Records from a data collection
§ §
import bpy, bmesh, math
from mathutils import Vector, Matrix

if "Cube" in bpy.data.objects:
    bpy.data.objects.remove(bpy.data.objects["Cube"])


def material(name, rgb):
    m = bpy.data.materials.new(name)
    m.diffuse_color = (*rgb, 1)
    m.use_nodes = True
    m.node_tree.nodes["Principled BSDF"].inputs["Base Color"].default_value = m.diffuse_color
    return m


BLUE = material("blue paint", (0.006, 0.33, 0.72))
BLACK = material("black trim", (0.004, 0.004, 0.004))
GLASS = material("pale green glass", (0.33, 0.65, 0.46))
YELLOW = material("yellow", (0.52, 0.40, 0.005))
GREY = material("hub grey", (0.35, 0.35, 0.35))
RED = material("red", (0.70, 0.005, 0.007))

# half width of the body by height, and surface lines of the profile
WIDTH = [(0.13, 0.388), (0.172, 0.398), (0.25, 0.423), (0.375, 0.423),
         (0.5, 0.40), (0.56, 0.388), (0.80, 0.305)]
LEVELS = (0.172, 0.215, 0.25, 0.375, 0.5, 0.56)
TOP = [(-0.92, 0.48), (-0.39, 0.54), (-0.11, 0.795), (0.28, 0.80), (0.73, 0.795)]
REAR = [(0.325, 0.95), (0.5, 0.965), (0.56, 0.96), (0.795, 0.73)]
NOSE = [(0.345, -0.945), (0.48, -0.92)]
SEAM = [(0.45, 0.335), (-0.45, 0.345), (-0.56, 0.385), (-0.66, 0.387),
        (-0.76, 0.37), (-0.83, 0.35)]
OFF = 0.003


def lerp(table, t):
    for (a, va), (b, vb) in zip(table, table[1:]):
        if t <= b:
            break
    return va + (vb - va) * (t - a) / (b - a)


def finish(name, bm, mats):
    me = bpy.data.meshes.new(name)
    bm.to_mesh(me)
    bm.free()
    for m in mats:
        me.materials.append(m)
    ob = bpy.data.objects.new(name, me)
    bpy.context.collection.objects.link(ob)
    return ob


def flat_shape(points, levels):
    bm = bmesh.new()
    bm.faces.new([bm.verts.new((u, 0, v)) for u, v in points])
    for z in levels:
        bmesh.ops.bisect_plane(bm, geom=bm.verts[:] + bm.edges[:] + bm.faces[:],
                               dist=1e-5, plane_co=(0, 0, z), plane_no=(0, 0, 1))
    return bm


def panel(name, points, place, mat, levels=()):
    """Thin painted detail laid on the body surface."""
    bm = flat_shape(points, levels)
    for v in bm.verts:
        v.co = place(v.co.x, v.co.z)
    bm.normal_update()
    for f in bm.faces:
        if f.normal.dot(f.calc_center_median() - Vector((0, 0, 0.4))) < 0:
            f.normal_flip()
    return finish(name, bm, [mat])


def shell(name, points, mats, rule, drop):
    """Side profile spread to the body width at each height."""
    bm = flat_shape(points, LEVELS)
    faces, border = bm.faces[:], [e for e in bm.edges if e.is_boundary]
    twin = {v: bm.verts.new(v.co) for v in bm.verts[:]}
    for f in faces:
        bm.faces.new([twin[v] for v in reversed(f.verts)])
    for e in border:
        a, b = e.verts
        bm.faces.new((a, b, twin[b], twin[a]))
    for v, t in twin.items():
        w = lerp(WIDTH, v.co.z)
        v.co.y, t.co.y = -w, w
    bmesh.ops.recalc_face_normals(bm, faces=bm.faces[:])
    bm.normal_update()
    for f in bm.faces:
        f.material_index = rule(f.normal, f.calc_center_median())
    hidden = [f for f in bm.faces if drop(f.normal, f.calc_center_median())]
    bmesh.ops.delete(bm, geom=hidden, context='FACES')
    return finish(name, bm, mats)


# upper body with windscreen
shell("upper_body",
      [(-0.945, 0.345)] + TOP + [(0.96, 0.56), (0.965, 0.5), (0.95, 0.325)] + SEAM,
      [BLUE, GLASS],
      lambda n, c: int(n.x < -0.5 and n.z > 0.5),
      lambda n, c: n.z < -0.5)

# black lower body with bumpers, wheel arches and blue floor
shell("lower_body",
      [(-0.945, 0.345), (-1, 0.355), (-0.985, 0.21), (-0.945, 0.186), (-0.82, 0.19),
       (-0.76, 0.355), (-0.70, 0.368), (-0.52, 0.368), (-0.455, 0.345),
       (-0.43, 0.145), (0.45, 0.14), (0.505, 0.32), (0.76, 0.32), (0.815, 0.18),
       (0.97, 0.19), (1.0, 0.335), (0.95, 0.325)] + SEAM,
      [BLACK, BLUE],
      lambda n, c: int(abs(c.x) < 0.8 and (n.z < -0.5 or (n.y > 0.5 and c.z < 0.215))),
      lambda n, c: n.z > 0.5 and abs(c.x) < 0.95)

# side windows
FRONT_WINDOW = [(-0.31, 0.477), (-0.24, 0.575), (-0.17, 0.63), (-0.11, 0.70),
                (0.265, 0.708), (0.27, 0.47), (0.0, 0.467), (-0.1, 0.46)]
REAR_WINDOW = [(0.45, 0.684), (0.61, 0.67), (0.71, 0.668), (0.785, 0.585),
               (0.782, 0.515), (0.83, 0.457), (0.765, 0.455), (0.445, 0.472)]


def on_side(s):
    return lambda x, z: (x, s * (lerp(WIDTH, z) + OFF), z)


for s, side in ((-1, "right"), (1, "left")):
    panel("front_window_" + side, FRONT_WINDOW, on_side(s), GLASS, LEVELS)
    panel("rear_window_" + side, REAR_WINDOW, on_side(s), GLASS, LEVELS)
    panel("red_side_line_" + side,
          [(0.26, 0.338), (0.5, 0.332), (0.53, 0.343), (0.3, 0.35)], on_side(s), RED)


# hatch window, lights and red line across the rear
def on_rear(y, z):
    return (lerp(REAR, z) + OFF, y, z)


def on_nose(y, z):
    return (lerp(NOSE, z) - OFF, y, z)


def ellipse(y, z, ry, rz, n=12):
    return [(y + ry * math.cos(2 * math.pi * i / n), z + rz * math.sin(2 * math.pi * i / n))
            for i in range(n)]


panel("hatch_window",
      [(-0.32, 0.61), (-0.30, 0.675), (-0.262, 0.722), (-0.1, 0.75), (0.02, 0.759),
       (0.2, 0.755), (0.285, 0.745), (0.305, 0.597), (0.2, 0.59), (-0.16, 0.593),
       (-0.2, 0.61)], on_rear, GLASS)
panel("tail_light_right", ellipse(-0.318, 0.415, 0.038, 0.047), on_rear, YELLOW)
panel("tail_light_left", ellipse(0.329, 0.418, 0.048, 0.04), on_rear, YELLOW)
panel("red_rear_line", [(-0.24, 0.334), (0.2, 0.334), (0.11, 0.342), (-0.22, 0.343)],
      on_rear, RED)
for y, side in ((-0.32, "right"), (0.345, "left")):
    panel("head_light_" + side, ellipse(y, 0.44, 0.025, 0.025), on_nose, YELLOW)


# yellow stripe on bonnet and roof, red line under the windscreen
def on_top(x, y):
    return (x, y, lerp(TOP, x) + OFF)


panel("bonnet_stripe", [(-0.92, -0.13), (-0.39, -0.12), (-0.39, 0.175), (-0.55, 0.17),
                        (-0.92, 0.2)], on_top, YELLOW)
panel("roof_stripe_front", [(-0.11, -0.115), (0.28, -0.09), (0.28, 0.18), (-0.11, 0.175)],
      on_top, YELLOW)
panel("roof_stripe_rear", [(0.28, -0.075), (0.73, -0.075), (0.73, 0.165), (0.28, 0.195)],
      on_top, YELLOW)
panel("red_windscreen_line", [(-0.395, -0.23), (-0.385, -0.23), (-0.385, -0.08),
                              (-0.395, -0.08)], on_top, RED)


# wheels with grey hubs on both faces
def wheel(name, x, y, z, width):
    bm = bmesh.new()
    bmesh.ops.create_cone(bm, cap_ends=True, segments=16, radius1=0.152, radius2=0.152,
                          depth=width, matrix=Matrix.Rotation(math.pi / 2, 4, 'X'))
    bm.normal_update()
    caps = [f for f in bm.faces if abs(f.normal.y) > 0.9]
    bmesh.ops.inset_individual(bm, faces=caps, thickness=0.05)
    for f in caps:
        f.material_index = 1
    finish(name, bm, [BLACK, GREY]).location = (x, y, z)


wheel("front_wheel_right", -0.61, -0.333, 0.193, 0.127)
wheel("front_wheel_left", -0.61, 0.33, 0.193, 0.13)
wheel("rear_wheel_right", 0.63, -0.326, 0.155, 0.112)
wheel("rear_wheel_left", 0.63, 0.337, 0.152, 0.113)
§ §
* _Instructions for the task_
Copy out the lines beginning at the one that contains "f.material_index = 1". Stop at the final line of the data, and include it.

* _Result_
        f.material_index = 1
    finish(name, bm, [BLACK, GREY]).location = (x, y, z)


wheel("front_wheel_right", -0.61, -0.333, 0.193, 0.127)
wheel("front_wheel_left", -0.61, 0.33, 0.193, 0.13)
wheel("rear_wheel_right", 0.63, -0.326, 0.155, 0.112)
wheel("rear_wheel_left", 0.63, 0.337, 0.152, 0.113)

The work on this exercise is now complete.